, the U.S.-registered venture capital fund set up by Israeli entrepreneur Jason Barzilay, has filed for Chapter 11 protection from creditors in the U.S. courts.

Since May Argoquest, which targeted mainly the Israeli technology scene, has been operating with suspended legal proceedings hanging over its head.

It is the first case in Israel of a venture capital fund applying for protection from creditors. The fund owes some $15 million to Bank Hapoalim and Bank Leumi for loans taken during 2000. It is currently negotiating a rescheduling arrangement with the two banks.

Market sources surmise that its filing for Chapter 11 is designed to pressure the Israeli banks into reaching a compromise over its debts. Insofar as is known, no such compromise has been reached.

Sources at the company said that its main shareholder, Barzilay, is prepared to infuse fresh funds if an arrangement can be reached with the banks.

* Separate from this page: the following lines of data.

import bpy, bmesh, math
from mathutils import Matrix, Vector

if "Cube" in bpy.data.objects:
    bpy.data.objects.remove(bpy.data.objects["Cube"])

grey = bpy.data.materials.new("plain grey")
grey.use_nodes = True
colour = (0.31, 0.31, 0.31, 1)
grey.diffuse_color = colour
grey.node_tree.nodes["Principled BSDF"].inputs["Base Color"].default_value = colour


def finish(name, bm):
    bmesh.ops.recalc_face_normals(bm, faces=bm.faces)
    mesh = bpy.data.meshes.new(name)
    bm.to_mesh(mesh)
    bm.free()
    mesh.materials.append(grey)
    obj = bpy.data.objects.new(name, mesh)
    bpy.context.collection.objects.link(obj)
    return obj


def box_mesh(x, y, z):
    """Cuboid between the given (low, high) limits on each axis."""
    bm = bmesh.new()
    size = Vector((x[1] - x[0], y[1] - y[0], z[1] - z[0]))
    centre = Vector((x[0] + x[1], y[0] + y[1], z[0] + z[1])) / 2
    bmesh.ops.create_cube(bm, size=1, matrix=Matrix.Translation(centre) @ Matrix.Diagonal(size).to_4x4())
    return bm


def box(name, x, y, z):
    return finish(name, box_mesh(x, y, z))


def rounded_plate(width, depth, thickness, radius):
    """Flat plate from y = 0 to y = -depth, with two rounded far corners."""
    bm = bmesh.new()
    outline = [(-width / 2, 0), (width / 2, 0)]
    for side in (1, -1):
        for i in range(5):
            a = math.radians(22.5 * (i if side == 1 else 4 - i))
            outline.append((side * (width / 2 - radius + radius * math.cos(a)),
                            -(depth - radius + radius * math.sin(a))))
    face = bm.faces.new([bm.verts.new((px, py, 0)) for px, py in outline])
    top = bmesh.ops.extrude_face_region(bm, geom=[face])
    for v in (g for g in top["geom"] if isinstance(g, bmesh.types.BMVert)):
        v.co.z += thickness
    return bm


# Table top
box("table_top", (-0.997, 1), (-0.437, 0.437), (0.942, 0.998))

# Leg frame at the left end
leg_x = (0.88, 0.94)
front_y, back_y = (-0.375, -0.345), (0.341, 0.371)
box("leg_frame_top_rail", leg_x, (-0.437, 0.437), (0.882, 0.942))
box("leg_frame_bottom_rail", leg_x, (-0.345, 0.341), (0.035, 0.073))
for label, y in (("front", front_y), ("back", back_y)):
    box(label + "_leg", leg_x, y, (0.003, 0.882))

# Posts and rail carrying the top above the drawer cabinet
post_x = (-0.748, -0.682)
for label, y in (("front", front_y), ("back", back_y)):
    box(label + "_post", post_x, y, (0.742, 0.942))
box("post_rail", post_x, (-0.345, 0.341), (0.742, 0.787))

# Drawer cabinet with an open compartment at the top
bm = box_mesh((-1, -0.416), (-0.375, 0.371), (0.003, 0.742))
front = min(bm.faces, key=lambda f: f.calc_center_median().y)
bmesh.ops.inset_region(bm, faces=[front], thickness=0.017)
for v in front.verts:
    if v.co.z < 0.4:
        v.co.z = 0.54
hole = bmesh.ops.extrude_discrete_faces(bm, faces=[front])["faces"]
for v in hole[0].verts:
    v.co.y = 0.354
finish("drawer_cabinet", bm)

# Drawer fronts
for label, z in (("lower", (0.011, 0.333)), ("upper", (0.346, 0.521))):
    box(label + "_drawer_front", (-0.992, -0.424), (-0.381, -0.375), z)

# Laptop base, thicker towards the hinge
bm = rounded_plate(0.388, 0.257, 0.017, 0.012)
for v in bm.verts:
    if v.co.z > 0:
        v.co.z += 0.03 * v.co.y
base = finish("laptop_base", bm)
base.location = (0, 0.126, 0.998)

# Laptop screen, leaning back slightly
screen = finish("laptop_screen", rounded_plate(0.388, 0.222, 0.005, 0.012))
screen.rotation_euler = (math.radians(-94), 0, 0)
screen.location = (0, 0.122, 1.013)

Unlike most major VC funds, which are set up as partnerships and rely entirely on investor money, Argoquest also borrowed from banks to finance most of its investments in startups. It is thought to have some $40 million under management, but is thought to be unable to meet its repayment schedule.

Its main investors, the banks aside, include Roy Disney's investment company Shamrock Holdings, Broadcom, and the international financial group HSBC.

Though registered in the U.S., Argoquest's management company was located in Israel.

Argoquest's investments include in






of Omer,

Modem Art

, and

BrightCom Technologies

. Another, Comsense, is in receivership. Altogether the company portfolio has 20 active companies, it says.

Sources at Argoquest said that the company identified the downswing in its target market and cut back investment and management costs at a relatively early stage of the crisis.

About a year and a half ago Argoquest recruited former Shin Bet security chief Ami Ayalon, in a highly publicized move, to act as its chief. He left the company half a year later.